Without the pictures, copy all the entries below exactly.

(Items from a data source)
^^^^^^^^^^^^^^^^

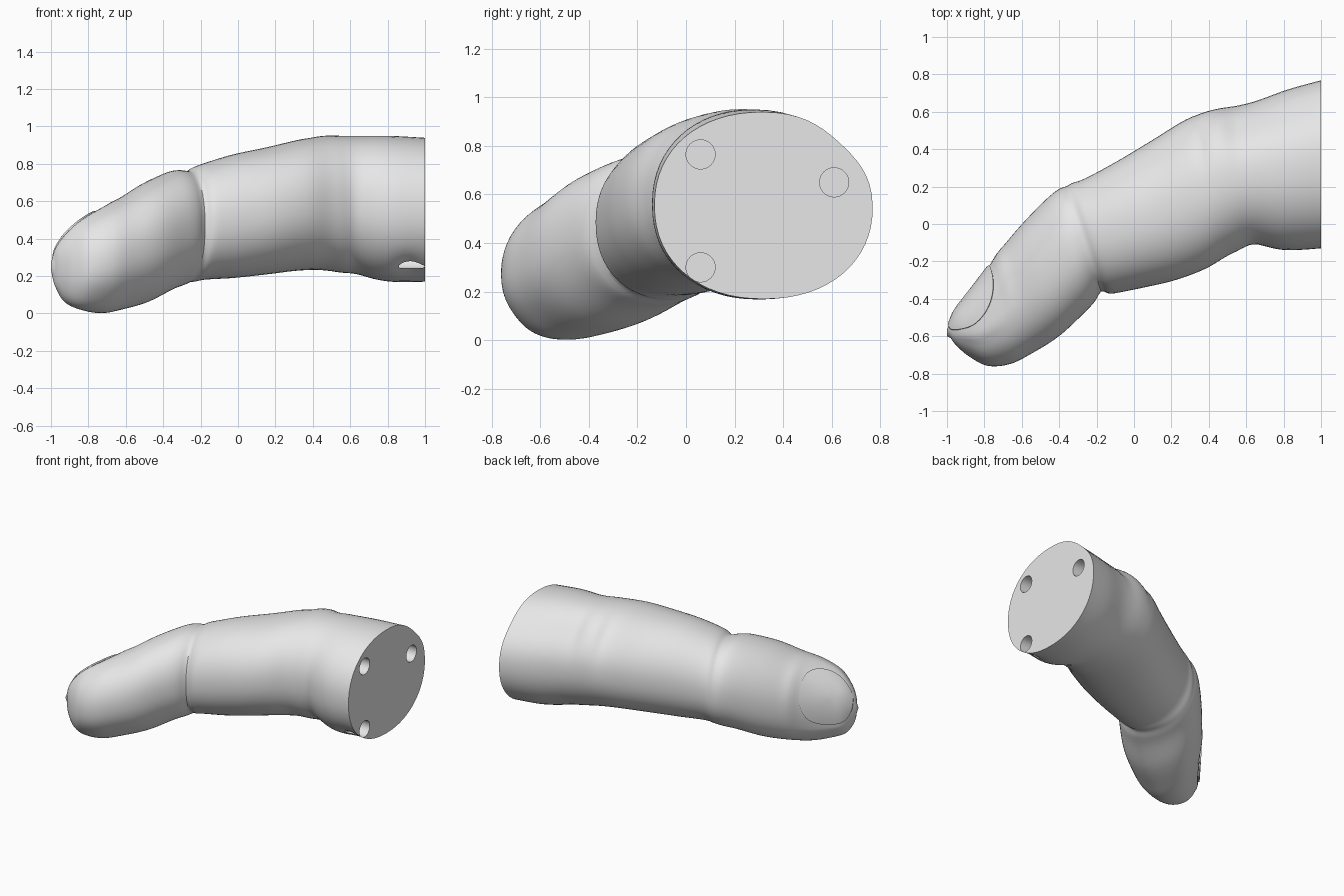
import bpy
import bmesh
import math
from mathutils import Vector

default_cube = bpy.data.objects.get("Cube")
if default_cube:
    bpy.data.objects.remove(default_cube, do_unlink=True)

SEGMENTS = 64
STEPS = 6

# Cross-sections from cut base to fingertip:
# back edge (x, y), front edge (x, y), top height, bottom height
SECTIONS = [
    (1, .77, 1, -.13, .94, .17),
    (.82, .72, .82, -.14, .95, .17),
    (.62, .65, .64, -.12, .95, .2),
    (.42, .61, .52, -.16, .95, .23),
    (.28, .56, .38, -.24, .93, .23),
    (.1, .45, .22, -.3, .89, .21),
    (-.1, .33, .05, -.34, .85, .19),
    (-.27, .24, -.1, -.37, .8, .18),
    (-.36, .21, -.17, -.38, .77, .16),
    (-.45, .15, -.26, -.47, .76, .13),
    (-.58, .02, -.4, -.6, .7, .06),
    (-.7, -.12, -.54, -.69, .62, .02),
    (-.8, -.26, -.66, -.75, .56, 0),
    (-.9, -.39, -.78, -.76, .49, .02),
    (-.96, -.47, -.88, -.71, .42, .06),
    (-.99, -.54, -.95, -.65, .35, .14),
    (-1, -.57, -.98, -.61, .29, .21),
]
LAST = len(SECTIONS) - 1

# Soft swellings and creases:
# section, angle, section spread, angle spread, amount
DETAILS = [
    (8, 190, .3, 70, -.02),      # front crease of the end joint
    (8, 40, .3, 60, -.01),       # back groove of the end joint
    (2, 225, .4, 60, -.02),      # front crease of the middle joint
    (2.4, 45, .2, 30, -.01),     # knuckle wrinkles
    (3, 45, .4, 30, .01),
    (3.6, 45, .2, 30, -.01),
    (1, 42, 3, 25, -.03),        # flattened back
    (12, 225, 2, 30, -.02),      # fingertip pad
    (.55, 230, .3, 12, -.02),    # thin skin over the lower socket
    (11.3, 32, .25, 45, .01),    # skin folds beside the nail
    (13, 94, 1.4, 9, .01),
    (13, -28, 1.4, 9, .01),
]


def section_at(s):
    """Smoothly interpolated cross-section values."""
    i = min(int(s), LAST - 1)
    u = s - i
    a, b, c, d = (SECTIONS[max(0, min(LAST, i + k))] for k in (-1, 0, 1, 2))
    return [q + u / 2 * ((r - p) + u * ((2 * p - 5 * q + 4 * r - t)
            + u * (3 * (q - r) + t - p)))
            for p, q, r, t in zip(a, b, c, d)]


def rounded(value, power):
    return math.copysign(abs(value) ** power, value)


def skin_point(s, degrees, lift=0):
    """Point on the skin; zero degrees is the back edge, ninety is the top."""
    ax, ay, bx, by, top, bottom = section_at(s)
    centre = Vector((ax + bx, ay + by, top + bottom)) / 2
    across = Vector((ax - bx, ay - by, 0)) / 2
    upward = Vector((0, 0, (top - bottom) / 2))
    angle = math.radians(degrees)
    offset = (across * rounded(math.cos(angle), .92)
              + upward * rounded(math.sin(angle), .92))
    for at, turn, length, spread, amount in DETAILS:
        gap = (degrees - turn + 180) % 360 - 180
        lift += amount * math.exp(-((s - at) / length) ** 2 - (gap / spread) ** 2)
    return centre + offset + offset.normalized() * lift


def make_object(name, bm, material):
    bmesh.ops.recalc_face_normals(bm, faces=bm.faces[:])
    mesh = bpy.data.meshes.new(name)
    bm.to_mesh(mesh)
    bm.free()
    mesh.materials.append(material)
    obj = bpy.data.objects.new(name, mesh)
    bpy.context.collection.objects.link(obj)
    return obj


def activate(obj):
    bpy.ops.object.select_all(action='DESELECT')
    obj.select_set(True)
    bpy.context.view_layer.objects.active = obj


def bridge(bm, rings):
    """Join neighbouring closed rings with quads."""
    for near, far in zip(rings, rings[1:]):
        for k in range(len(near)):
            j = (k + 1) % len(near)
            bm.faces.new((near[k], near[j], far[j], far[k]))


def close_with_point(bm, ring, point):
    tip = bm.verts.new(point)
    for k in range(len(ring)):
        bm.faces.new((ring[k], ring[(k + 1) % len(ring)], tip))


grey = bpy.data.materials.new("plain grey")
grey.use_nodes = True
grey.diffuse_color = (.8, .8, .8, 1)
grey.node_tree.nodes["Principled BSDF"].inputs["Base Color"].default_value = (.8, .8, .8, 1)

# Finger body: lofted sections, flat cut base, rounded tip
bm = bmesh.new()
rings = []
for n in range(LAST * STEPS + 1):
    rings.append([bm.verts.new(skin_point(n / STEPS, 360 * k / SEGMENTS))
                  for k in range(SEGMENTS)])
for vert in rings[0]:
    vert.co.x = 1
bridge(bm, rings)
bm.faces.new(rings[0])
close_with_point(bm, rings[-1], (-1, -.6, .25))
finger = make_object("finger", bm, grey)

# Three round sockets in the cut base
for y, z in ((.06, .765), (.61, .65), (.06, .3)):
    bpy.ops.mesh.primitive_cylinder_add(vertices=32, radius=.06, depth=.4,
                                        location=(1.06, y, z),
                                        rotation=(0, math.pi / 2, 0))
    cutter = bpy.context.object
    cutter.name = "socket_cutter"
    cutter.hide_render = True
    cutter.data.materials.append(grey)
    activate(finger)
    cut = finger.modifiers.new("socket", 'BOOLEAN')
    cut.operation = 'DIFFERENCE'
    cut.solver = 'EXACT'
    cut.object = cutter
    bpy.ops.object.modifier_apply(modifier=cut.name)
    bpy.data.objects.remove(cutter, do_unlink=True)

# Fingernail: a thin rounded plate following the skin
bm = bmesh.new()
rings = []
for reach, lift in ((1, -.01), (1, .012), (.85, .012), (.6, .012), (.3, .012)):
    ring = []
    for k in range(SEGMENTS):
        a = math.tau * k / SEGMENTS
        s = 13.4 + 1.7 * reach * rounded(math.cos(a), .75)
        turn = 32 + 48 * reach * rounded(math.sin(a), .75)
        ring.append(bm.verts.new(skin_point(s, turn, lift)))
    rings.append(ring)
bridge(bm, rings)
close_with_point(bm, rings[-1], skin_point(13.4, 32, .012))
nail = make_object("fingernail", bm, grey)

for part in (finger, nail):
    activate(part)
    bpy.ops.object.shade_smooth_by_angle(angle=math.radians(35))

^^^^^^^^^^^^^^^^

- ANSWER BELOW:
import bpy
import bmesh
import math
from mathutils import Vector

default_cube = bpy.data.objects.get("Cube")
if default_cube:
    bpy.data.objects.remove(default_cube, do_unlink=True)

SEGMENTS = 64
STEPS = 6

# Cross-sections from cut base to fingertip:
# back edge (x, y), front edge (x, y), top height, bottom height
SECTIONS = [
    (1, .77, 1, -.13, .94, .17),
    (.82, .72, .82, -.14, .95, .17),
    (.62, .65, .64, -.12, .95, .2),
    (.42, .61, .52, -.16, .95, .23),
    (.28, .56, .38, -.24, .93, .23),
    (.1, .45, .22, -.3, .89, .21),
    (-.1, .33, .05, -.34, .85, .19),
    (-.27, .24, -.1, -.37, .8, .18),
    (-.36, .21, -.17, -.38, .77, .16),
    (-.45, .15, -.26, -.47, .76, .13),
    (-.58, .02, -.4, -.6, .7, .06),
    (-.7, -.12, -.54, -.69, .62, .02),
    (-.8, -.26, -.66, -.75, .56, 0),
    (-.9, -.39, -.78, -.76, .49, .02),
    (-.96, -.47, -.88, -.71, .42, .06),
    (-.99, -.54, -.95, -.65, .35, .14),
    (-1, -.57, -.98, -.61, .29, .21),
]
LAST = len(SECTIONS) - 1

# Soft swellings and creases:
# section, angle, section spread, angle spread, amount
DETAILS = [
    (8, 190, .3, 70, -.02),      # front crease of the end joint
    (8, 40, .3, 60, -.01),       # back groove of the end joint
    (2, 225, .4, 60, -.02),      # front crease of the middle joint
    (2.4, 45, .2, 30, -.01),     # knuckle wrinkles
    (3, 45, .4, 30, .01),
    (3.6, 45, .2, 30, -.01),
    (1, 42, 3, 25, -.03),        # flattened back
    (12, 225, 2, 30, -.02),      # fingertip pad
    (.55, 230, .3, 12, -.02),    # thin skin over the lower socket
    (11.3, 32, .25, 45, .01),    # skin folds beside the nail
    (13, 94, 1.4, 9, .01),
    (13, -28, 1.4, 9, .01),
]


def section_at(s):
    """Smoothly interpolated cross-section values."""
    i = min(int(s), LAST - 1)
    u = s - i
    a, b, c, d = (SECTIONS[max(0, min(LAST, i + k))] for k in (-1, 0, 1, 2))
    return [q + u / 2 * ((r - p) + u * ((2 * p - 5 * q + 4 * r - t)
            + u * (3 * (q - r) + t - p)))
            for p, q, r, t in zip(a, b, c, d)]


def rounded(value, power):
    return math.copysign(abs(value) ** power, value)


def skin_point(s, degrees, lift=0):
    """Point on the skin; zero degrees is the back edge, ninety is the top."""
    ax, ay, bx, by, top, bottom = section_at(s)
    centre = Vector((ax + bx, ay + by, top + bottom)) / 2
    across = Vector((ax - bx, ay - by, 0)) / 2
    upward = Vector((0, 0, (top - bottom) / 2))
    angle = math.radians(degrees)
    offset = (across * rounded(math.cos(angle), .92)
              + upward * rounded(math.sin(angle), .92))
    for at, turn, length, spread, amount in DETAILS:
        gap = (degrees - turn + 180) % 360 - 180
        lift += amount * math.exp(-((s - at) / length) ** 2 - (gap / spread) ** 2)
    return centre + offset + offset.normalized() * lift


def make_object(name, bm, material):
    bmesh.ops.recalc_face_normals(bm, faces=bm.faces[:])
    mesh = bpy.data.meshes.new(name)
    bm.to_mesh(mesh)
    bm.free()
    mesh.materials.append(material)
    obj = bpy.data.objects.new(name, mesh)
    bpy.context.collection.objects.link(obj)
    return obj


def activate(obj):
    bpy.ops.object.select_all(action='DESELECT')
    obj.select_set(True)
    bpy.context.view_layer.objects.active = obj


def bridge(bm, rings):
    """Join neighbouring closed rings with quads."""
    for near, far in zip(rings, rings[1:]):
        for k in range(len(near)):
            j = (k + 1) % len(near)
            bm.faces.new((near[k], near[j], far[j], far[k]))


def close_with_point(bm, ring, point):
    tip = bm.verts.new(point)
    for k in range(len(ring)):
        bm.faces.new((ring[k], ring[(k + 1) % len(ring)], tip))


grey = bpy.data.materials.new("plain grey")
grey.use_nodes = True
grey.diffuse_color = (.8, .8, .8, 1)
grey.node_tree.nodes["Principled BSDF"].inputs["Base Color"].default_value = (.8, .8, .8, 1)

# Finger body: lofted sections, flat cut base, rounded tip
bm = bmesh.new()
rings = []
for n in range(LAST * STEPS + 1):
    rings.append([bm.verts.new(skin_point(n / STEPS, 360 * k / SEGMENTS))
                  for k in range(SEGMENTS)])
for vert in rings[0]:
    vert.co.x = 1
bridge(bm, rings)
bm.faces.new(rings[0])
close_with_point(bm, rings[-1], (-1, -.6, .25))
finger = make_object("finger", bm, grey)

# Three round sockets in the cut base
for y, z in ((.06, .765), (.61, .65), (.06, .3)):
    bpy.ops.mesh.primitive_cylinder_add(vertices=32, radius=.06, depth=.4,
                                        location=(1.06, y, z),
                                        rotation=(0, math.pi / 2, 0))
    cutter = bpy.context.object
    cutter.name = "socket_cutter"
    cutter.hide_render = True
    cutter.data.materials.append(grey)
    activate(finger)
    cut = finger.modifiers.new("socket", 'BOOLEAN')
    cut.operation = 'DIFFERENCE'
    cut.solver = 'EXACT'
    cut.object = cutter
    bpy.ops.object.modifier_apply(modifier=cut.name)
    bpy.data.objects.remove(cutter, do_unlink=True)

# Fingernail: a thin rounded plate following the skin
bm = bmesh.new()
rings = []
for reach, lift in ((1, -.01), (1, .012), (.85, .012), (.6, .012), (.3, .012)):
    ring = []
    for k in range(SEGMENTS):
        a = math.tau * k / SEGMENTS
        s = 13.4 + 1.7 * reach * rounded(math.cos(a), .75)
        turn = 32 + 48 * reach * rounded(math.sin(a), .75)
        ring.append(bm.verts.new(skin_point(s, turn, lift)))
    rings.append(ring)
bridge(bm, rings)
close_with_point(bm, rings[-1], skin_point(13.4, 32, .012))
nail = make_object("fingernail", bm, grey)

for part in (finger, nail):
    activate(part)
    bpy.ops.object.shade_smooth_by_angle(angle=math.radians(35))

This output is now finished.